• _HOW TO COMPLETE THIS TASK_:
Count every line below that holds "label". Number only.

[Saved data entries]
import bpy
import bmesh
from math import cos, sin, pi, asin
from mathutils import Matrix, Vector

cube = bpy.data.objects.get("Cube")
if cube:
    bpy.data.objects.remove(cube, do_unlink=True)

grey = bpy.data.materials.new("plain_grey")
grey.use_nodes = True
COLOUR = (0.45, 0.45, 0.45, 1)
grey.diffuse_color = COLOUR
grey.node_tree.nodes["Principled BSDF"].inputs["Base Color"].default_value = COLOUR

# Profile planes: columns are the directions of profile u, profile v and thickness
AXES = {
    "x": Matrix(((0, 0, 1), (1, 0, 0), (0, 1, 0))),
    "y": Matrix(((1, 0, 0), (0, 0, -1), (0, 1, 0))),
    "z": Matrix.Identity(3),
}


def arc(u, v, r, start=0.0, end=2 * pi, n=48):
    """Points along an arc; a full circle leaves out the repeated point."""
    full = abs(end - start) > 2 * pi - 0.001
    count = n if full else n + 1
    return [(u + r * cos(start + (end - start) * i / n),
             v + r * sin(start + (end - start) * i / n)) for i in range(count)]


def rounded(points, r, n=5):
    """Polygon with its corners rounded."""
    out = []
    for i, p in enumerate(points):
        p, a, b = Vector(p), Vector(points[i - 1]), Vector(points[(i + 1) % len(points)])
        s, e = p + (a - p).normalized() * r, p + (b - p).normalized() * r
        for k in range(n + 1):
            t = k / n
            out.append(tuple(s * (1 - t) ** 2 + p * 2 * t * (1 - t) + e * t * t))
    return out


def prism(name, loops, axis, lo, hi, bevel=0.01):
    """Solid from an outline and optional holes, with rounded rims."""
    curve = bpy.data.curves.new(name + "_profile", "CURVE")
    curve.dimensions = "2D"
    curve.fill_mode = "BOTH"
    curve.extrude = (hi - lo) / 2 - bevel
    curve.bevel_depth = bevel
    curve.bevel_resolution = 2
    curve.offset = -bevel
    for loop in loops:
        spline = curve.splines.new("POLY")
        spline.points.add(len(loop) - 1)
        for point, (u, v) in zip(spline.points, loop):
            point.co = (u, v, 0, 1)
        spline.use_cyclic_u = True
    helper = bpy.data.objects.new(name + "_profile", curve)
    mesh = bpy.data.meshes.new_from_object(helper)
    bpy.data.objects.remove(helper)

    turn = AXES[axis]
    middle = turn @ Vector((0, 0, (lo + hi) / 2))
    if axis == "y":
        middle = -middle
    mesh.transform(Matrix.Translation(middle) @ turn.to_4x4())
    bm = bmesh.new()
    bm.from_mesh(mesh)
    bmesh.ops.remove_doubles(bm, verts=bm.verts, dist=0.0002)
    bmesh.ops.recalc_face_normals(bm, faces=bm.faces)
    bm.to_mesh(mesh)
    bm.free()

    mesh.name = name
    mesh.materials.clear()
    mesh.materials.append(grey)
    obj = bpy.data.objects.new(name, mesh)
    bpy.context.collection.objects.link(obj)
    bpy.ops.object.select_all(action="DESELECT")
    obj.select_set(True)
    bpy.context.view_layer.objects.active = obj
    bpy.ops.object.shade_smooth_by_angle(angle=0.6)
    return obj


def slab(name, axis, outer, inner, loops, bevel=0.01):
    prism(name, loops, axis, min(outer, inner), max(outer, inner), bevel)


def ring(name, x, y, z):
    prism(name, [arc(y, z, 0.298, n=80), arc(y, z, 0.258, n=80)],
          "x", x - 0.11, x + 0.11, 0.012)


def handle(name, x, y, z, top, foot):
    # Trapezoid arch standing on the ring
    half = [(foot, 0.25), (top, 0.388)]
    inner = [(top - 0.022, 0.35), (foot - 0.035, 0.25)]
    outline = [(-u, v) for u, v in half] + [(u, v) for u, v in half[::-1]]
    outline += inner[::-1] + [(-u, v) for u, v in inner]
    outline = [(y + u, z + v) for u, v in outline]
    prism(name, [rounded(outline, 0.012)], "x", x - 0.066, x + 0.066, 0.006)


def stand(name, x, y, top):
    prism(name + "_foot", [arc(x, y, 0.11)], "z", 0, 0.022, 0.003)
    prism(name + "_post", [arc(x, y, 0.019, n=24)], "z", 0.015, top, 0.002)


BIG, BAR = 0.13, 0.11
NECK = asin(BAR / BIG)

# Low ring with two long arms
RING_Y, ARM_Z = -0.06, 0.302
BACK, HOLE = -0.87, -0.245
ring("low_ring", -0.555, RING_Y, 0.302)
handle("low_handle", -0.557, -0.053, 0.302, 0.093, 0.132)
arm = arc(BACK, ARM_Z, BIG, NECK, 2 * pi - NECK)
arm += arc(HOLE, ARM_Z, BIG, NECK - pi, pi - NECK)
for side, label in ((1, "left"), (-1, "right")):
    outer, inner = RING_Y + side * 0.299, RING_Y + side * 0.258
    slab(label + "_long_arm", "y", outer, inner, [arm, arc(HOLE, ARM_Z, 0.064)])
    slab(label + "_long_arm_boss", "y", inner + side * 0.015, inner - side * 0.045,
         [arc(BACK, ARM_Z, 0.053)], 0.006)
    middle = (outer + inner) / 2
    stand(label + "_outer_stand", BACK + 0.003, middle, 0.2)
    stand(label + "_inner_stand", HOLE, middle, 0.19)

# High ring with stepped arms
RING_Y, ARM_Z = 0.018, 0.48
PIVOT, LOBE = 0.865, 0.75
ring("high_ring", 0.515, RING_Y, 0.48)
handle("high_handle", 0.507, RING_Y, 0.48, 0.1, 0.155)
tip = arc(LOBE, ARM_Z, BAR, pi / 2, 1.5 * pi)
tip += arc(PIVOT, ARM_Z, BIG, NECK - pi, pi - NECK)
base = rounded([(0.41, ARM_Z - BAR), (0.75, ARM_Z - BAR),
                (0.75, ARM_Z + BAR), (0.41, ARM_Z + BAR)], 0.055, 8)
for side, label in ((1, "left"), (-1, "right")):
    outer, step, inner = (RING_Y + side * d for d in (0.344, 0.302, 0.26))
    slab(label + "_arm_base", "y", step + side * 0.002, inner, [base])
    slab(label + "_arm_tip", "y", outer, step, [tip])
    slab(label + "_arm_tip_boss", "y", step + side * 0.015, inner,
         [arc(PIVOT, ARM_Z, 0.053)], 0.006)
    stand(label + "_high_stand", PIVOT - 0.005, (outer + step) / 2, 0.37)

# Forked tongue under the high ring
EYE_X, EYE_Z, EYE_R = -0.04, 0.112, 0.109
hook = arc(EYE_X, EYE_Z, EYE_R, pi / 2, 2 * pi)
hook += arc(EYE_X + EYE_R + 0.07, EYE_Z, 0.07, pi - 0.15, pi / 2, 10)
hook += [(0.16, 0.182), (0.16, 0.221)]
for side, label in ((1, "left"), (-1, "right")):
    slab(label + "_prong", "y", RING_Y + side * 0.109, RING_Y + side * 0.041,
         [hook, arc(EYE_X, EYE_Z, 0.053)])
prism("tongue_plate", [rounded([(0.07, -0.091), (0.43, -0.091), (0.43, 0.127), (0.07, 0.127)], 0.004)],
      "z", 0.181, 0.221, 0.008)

• _EXERCISE ANSWER_:
12